Data for this exercise:
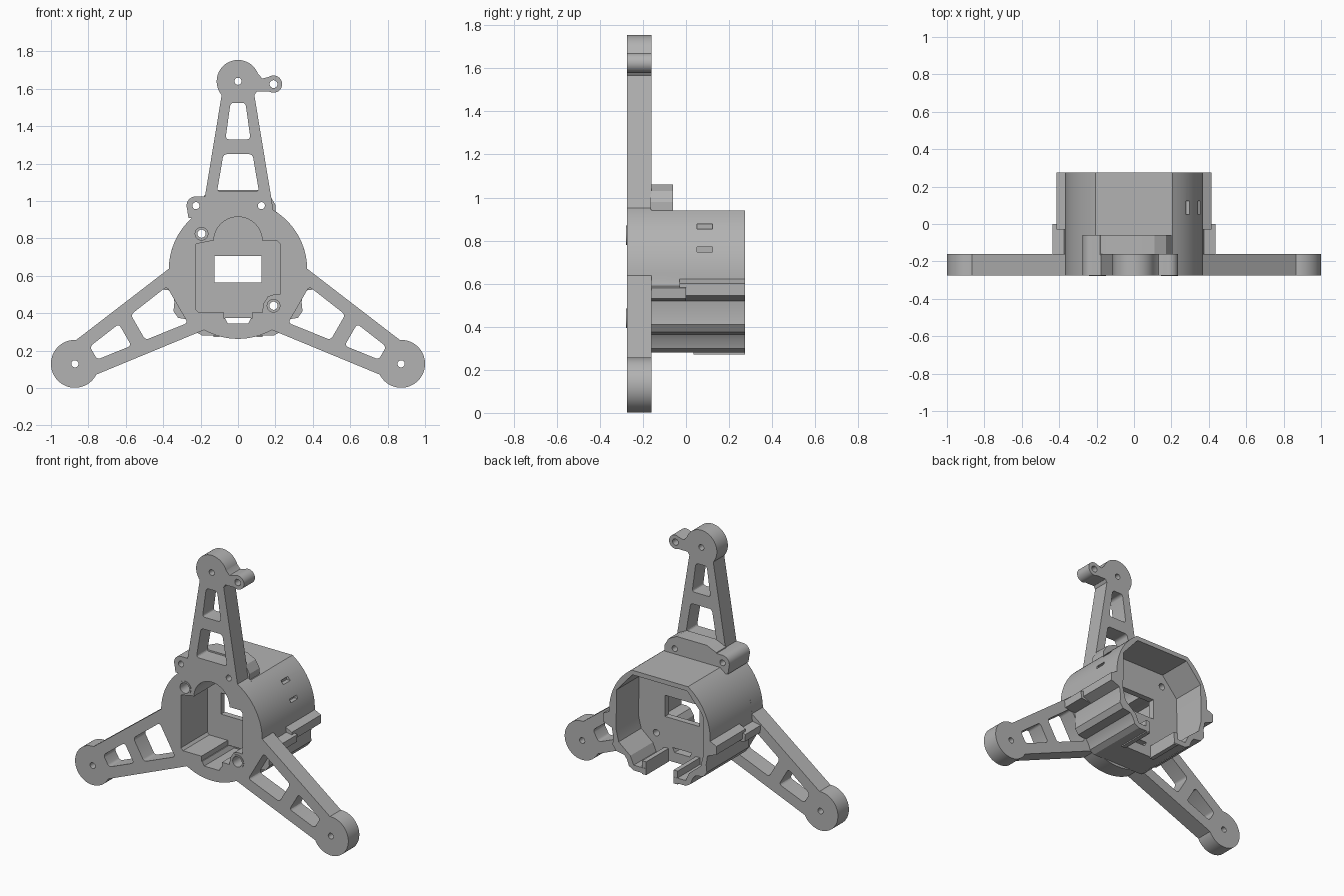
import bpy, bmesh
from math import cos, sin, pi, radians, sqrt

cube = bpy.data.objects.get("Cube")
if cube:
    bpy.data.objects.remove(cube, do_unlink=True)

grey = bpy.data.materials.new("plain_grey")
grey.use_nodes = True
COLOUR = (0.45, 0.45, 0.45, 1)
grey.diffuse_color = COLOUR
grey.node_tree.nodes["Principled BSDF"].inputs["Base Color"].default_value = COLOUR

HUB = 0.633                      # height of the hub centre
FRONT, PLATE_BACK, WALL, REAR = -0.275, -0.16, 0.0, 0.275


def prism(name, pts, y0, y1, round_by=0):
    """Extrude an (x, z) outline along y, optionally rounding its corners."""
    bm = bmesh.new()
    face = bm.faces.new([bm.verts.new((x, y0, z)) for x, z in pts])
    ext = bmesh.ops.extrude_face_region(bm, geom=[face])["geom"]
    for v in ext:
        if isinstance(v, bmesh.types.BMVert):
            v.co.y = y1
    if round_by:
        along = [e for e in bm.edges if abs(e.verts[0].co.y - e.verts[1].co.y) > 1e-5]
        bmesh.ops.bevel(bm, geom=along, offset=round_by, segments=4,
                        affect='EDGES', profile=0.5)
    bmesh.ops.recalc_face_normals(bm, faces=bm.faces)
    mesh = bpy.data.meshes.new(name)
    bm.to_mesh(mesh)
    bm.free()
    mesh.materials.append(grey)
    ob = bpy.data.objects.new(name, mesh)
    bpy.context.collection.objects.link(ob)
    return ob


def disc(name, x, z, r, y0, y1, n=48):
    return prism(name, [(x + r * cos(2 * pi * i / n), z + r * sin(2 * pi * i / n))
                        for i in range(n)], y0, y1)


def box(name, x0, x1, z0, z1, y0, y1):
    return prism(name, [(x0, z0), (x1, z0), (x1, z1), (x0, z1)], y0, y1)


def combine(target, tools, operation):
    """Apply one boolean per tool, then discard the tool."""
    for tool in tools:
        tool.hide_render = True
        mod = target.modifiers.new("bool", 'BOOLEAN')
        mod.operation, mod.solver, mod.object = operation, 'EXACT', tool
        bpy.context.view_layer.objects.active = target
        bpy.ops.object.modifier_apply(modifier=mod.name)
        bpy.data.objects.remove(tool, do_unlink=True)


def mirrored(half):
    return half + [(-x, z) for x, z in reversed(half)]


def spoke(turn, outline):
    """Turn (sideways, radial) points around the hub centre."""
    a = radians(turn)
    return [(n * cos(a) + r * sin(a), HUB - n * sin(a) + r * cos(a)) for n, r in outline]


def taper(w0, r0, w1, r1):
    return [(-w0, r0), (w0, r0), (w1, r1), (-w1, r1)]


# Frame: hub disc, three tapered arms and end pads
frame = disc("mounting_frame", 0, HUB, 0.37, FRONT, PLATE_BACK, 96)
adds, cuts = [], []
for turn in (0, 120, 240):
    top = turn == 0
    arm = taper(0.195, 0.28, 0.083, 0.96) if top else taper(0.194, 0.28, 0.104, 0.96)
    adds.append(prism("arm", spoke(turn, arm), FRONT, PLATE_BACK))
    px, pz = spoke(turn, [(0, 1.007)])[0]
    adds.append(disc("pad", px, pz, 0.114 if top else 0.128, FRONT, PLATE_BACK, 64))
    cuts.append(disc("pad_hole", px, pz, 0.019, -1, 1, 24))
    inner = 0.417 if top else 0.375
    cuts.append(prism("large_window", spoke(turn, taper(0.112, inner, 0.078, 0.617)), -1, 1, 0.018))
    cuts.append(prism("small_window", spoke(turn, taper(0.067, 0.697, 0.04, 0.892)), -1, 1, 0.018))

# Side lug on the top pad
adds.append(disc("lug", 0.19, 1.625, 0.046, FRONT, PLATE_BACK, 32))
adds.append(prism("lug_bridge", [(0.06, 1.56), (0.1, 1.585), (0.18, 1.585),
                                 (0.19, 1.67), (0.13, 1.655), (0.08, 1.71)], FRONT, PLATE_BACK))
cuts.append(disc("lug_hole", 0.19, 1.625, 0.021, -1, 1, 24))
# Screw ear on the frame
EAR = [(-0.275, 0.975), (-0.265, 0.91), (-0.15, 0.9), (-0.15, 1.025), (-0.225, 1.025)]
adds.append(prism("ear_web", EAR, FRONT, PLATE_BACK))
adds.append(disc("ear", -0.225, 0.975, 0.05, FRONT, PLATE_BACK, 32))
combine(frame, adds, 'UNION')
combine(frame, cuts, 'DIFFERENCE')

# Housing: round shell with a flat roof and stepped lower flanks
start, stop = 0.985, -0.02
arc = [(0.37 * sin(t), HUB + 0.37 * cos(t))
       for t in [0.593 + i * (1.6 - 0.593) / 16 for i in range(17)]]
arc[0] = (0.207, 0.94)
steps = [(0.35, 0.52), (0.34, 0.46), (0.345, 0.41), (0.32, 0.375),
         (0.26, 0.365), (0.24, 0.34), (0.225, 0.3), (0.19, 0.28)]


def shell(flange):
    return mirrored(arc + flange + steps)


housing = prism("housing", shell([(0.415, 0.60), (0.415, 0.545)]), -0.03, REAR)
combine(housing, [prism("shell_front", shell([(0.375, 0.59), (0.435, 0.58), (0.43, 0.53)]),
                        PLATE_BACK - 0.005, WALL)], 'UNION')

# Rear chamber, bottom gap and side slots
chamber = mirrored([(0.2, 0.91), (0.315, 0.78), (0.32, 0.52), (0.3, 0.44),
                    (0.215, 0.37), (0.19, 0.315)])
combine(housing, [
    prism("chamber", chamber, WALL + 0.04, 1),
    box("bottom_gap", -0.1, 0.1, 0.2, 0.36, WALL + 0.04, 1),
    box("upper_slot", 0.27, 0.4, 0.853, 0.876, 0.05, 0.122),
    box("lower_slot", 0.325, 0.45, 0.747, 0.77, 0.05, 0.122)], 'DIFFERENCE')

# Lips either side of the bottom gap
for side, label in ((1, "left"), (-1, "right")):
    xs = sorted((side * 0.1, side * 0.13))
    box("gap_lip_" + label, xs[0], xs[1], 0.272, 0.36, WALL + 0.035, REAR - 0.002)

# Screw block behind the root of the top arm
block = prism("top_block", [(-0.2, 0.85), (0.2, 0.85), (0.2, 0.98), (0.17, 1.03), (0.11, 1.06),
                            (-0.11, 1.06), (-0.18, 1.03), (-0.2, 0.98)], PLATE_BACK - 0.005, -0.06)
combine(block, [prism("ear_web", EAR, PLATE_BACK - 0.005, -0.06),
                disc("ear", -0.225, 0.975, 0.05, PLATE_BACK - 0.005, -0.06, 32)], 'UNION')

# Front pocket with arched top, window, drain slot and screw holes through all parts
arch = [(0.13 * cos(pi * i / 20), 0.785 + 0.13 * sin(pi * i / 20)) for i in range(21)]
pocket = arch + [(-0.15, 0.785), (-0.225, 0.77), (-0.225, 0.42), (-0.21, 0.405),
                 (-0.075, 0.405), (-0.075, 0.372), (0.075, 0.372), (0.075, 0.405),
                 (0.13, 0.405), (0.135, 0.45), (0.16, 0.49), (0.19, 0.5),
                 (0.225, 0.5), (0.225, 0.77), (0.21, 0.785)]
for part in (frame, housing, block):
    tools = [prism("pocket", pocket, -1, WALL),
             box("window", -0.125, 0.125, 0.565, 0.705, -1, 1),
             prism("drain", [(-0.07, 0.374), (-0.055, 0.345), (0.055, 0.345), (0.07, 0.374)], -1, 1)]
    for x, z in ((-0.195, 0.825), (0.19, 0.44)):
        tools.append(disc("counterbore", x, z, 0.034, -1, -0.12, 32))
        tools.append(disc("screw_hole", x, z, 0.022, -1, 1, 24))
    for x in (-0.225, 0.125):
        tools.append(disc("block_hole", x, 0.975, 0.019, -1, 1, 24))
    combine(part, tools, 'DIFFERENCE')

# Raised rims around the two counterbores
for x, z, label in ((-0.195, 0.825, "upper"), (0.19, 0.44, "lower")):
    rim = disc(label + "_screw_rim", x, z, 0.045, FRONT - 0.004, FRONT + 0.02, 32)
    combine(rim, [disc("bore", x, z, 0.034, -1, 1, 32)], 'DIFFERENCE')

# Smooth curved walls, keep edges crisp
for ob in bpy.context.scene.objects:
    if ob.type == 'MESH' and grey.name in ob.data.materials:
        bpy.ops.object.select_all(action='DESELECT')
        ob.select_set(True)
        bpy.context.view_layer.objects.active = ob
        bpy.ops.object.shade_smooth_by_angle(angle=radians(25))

How to complete this task:
Working down from the line that contains "1, 32)], 'DIFFERENCE')", retype each line exactly through the last line of the data, and give nothing else.

Expected output:
    combine(rim, [disc("bore", x, z, 0.034, -1, 1, 32)], 'DIFFERENCE')

# Smooth curved walls, keep edges crisp
for ob in bpy.context.scene.objects:
    if ob.type == 'MESH' and grey.name in ob.data.materials:
        bpy.ops.object.select_all(action='DESELECT')
        ob.select_set(True)
        bpy.context.view_layer.objects.active = ob
        bpy.ops.object.shade_smooth_by_angle(angle=radians(25))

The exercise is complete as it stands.